───── DATASET RECORDS ─────
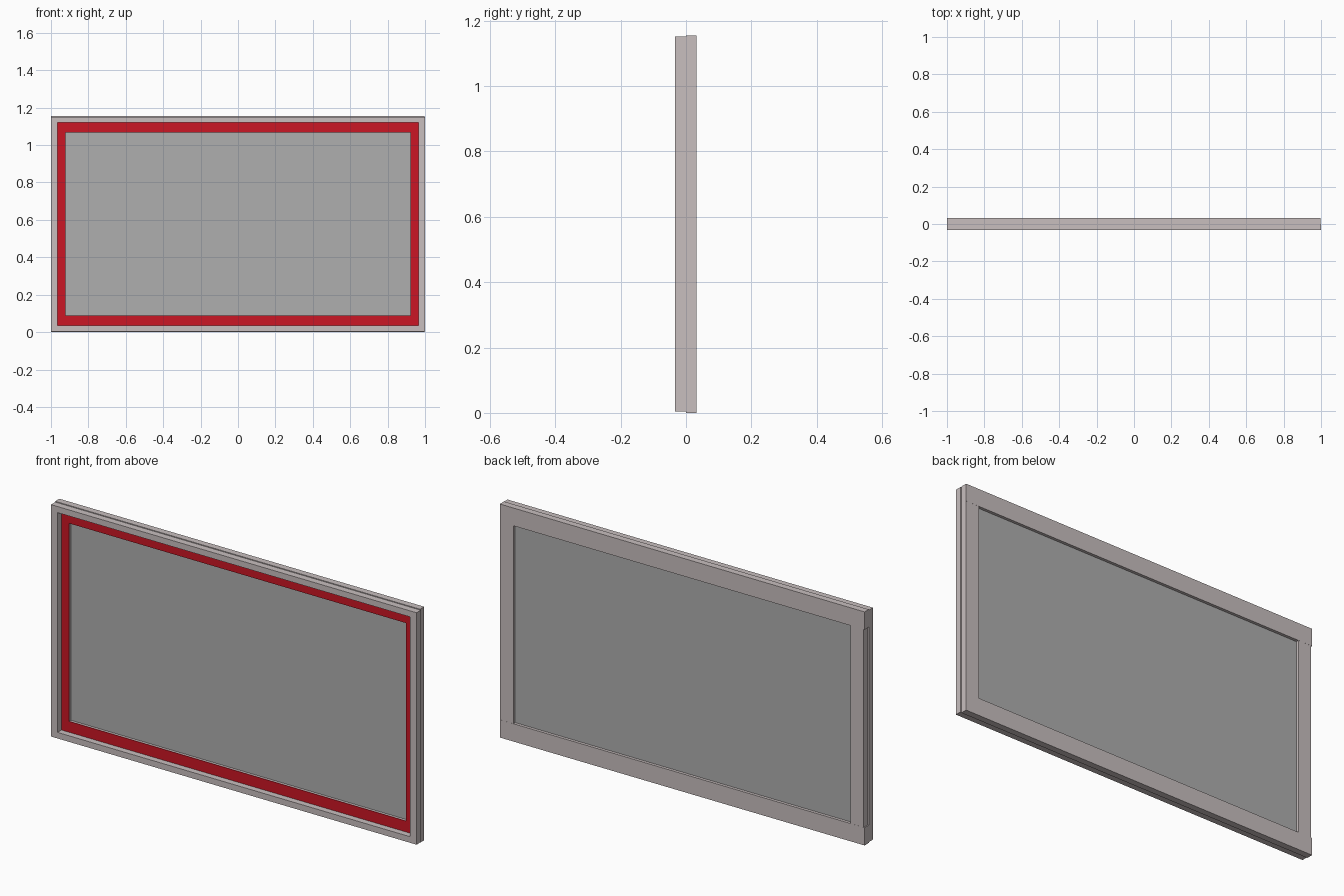
import bpy, bmesh

if "Cube" in bpy.data.objects:
    bpy.data.objects.remove(bpy.data.objects["Cube"])


def material(name, rgb):
    m = bpy.data.materials.new(name)
    m.diffuse_color = (*rgb, 1)
    m.use_nodes = True
    m.node_tree.nodes["Principled BSDF"].inputs["Base Color"].default_value = m.diffuse_color
    return m


FRAME = material("frame_grey", (0.58, 0.52, 0.52))
RED = material("red_trim", (0.60, 0.008, 0.018))
PANEL = material("panel_grey", (0.43, 0.43, 0.43))


def box(name, x, y, z, mat):
    """Box from (min, max) ranges."""
    bm = bmesh.new()
    bmesh.ops.create_cube(bm, size=1)
    for v in bm.verts:
        v.co = [r[0] if c < 0 else r[1] for c, r in zip(v.co, (x, y, z))]
    me = bpy.data.meshes.new(name)
    bm.to_mesh(me)
    bm.free()
    me.materials.append(mat)
    ob = bpy.data.objects.new(name, me)
    bpy.context.collection.objects.link(ob)
    return ob


H = 1.155
LIP, FACE = 0.034, 0.088       # rail widths of front rim and back frame
OPEN_X = 0.922                 # half width of the opening
FRONT, MID, BACK = -0.033, 0.0, 0.0325

# Front rim: narrow rails and stiles
y = (FRONT, MID)
box("front_bottom_rail", (-1, 1), y, (0.004, LIP), FRAME)
box("front_top_rail", (-1, 1), y, (H - LIP, H - 0.004), FRAME)
box("front_left_stile", (-1, -0.965), y, (LIP, H - LIP), FRAME)
box("front_right_stile", (0.965, 1), y, (LIP, H - LIP), FRAME)

# Back frame: wide rails, stiles slightly inset at the ends
y = (MID, BACK)
box("back_bottom_rail", (-1, 0.996), y, (0, FACE), FRAME)
box("back_top_rail", (-1, 0.996), y, (H - FACE, H), FRAME)
y = (MID, BACK - 0.0005)
box("back_left_stile", (-0.994, -OPEN_X), y, (FACE, H - FACE), FRAME)
box("back_right_stile", (OPEN_X, 0.996), y, (FACE, H - FACE), FRAME)

# Red trim lying on the ledge inside the rim
y = (-0.002, MID)
box("red_bottom_trim", (-0.965, 0.965), y, (LIP, FACE), RED)
box("red_top_trim", (-0.965, 0.965), y, (H - FACE, H - LIP), RED)
for name, s in (("left", -1), ("right", 1)):
    x = sorted((s * OPEN_X, s * 0.965))
    box(f"red_{name}_trim", x, y, (FACE, H - FACE), RED)

# Centre panel set inside the opening
box("centre_panel", (-OPEN_X, OPEN_X), (0.012, 0.018), (FACE, H - FACE), PANEL)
─────
## YOUR TASK
The task calls for duplicating the data exactly, with no images kept.

## SOLUTION BELOW
import bpy, bmesh

if "Cube" in bpy.data.objects:
    bpy.data.objects.remove(bpy.data.objects["Cube"])


def material(name, rgb):
    m = bpy.data.materials.new(name)
    m.diffuse_color = (*rgb, 1)
    m.use_nodes = True
    m.node_tree.nodes["Principled BSDF"].inputs["Base Color"].default_value = m.diffuse_color
    return m


FRAME = material("frame_grey", (0.58, 0.52, 0.52))
RED = material("red_trim", (0.60, 0.008, 0.018))
PANEL = material("panel_grey", (0.43, 0.43, 0.43))


def box(name, x, y, z, mat):
    """Box from (min, max) ranges."""
    bm = bmesh.new()
    bmesh.ops.create_cube(bm, size=1)
    for v in bm.verts:
        v.co = [r[0] if c < 0 else r[1] for c, r in zip(v.co, (x, y, z))]
    me = bpy.data.meshes.new(name)
    bm.to_mesh(me)
    bm.free()
    me.materials.append(mat)
    ob = bpy.data.objects.new(name, me)
    bpy.context.collection.objects.link(ob)
    return ob


H = 1.155
LIP, FACE = 0.034, 0.088       # rail widths of front rim and back frame
OPEN_X = 0.922                 # half width of the opening
FRONT, MID, BACK = -0.033, 0.0, 0.0325

# Front rim: narrow rails and stiles
y = (FRONT, MID)
box("front_bottom_rail", (-1, 1), y, (0.004, LIP), FRAME)
box("front_top_rail", (-1, 1), y, (H - LIP, H - 0.004), FRAME)
box("front_left_stile", (-1, -0.965), y, (LIP, H - LIP), FRAME)
box("front_right_stile", (0.965, 1), y, (LIP, H - LIP), FRAME)

# Back frame: wide rails, stiles slightly inset at the ends
y = (MID, BACK)
box("back_bottom_rail", (-1, 0.996), y, (0, FACE), FRAME)
box("back_top_rail", (-1, 0.996), y, (H - FACE, H), FRAME)
y = (MID, BACK - 0.0005)
box("back_left_stile", (-0.994, -OPEN_X), y, (FACE, H - FACE), FRAME)
box("back_right_stile", (OPEN_X, 0.996), y, (FACE, H - FACE), FRAME)

# Red trim lying on the ledge inside the rim
y = (-0.002, MID)
box("red_bottom_trim", (-0.965, 0.965), y, (LIP, FACE), RED)
box("red_top_trim", (-0.965, 0.965), y, (H - FACE, H - LIP), RED)
for name, s in (("left", -1), ("right", 1)):
    x = sorted((s * OPEN_X, s * 0.965))
    box(f"red_{name}_trim", x, y, (FACE, H - FACE), RED)

# Centre panel set inside the opening
box("centre_panel", (-OPEN_X, OPEN_X), (0.012, 0.018), (FACE, H - FACE), PANEL)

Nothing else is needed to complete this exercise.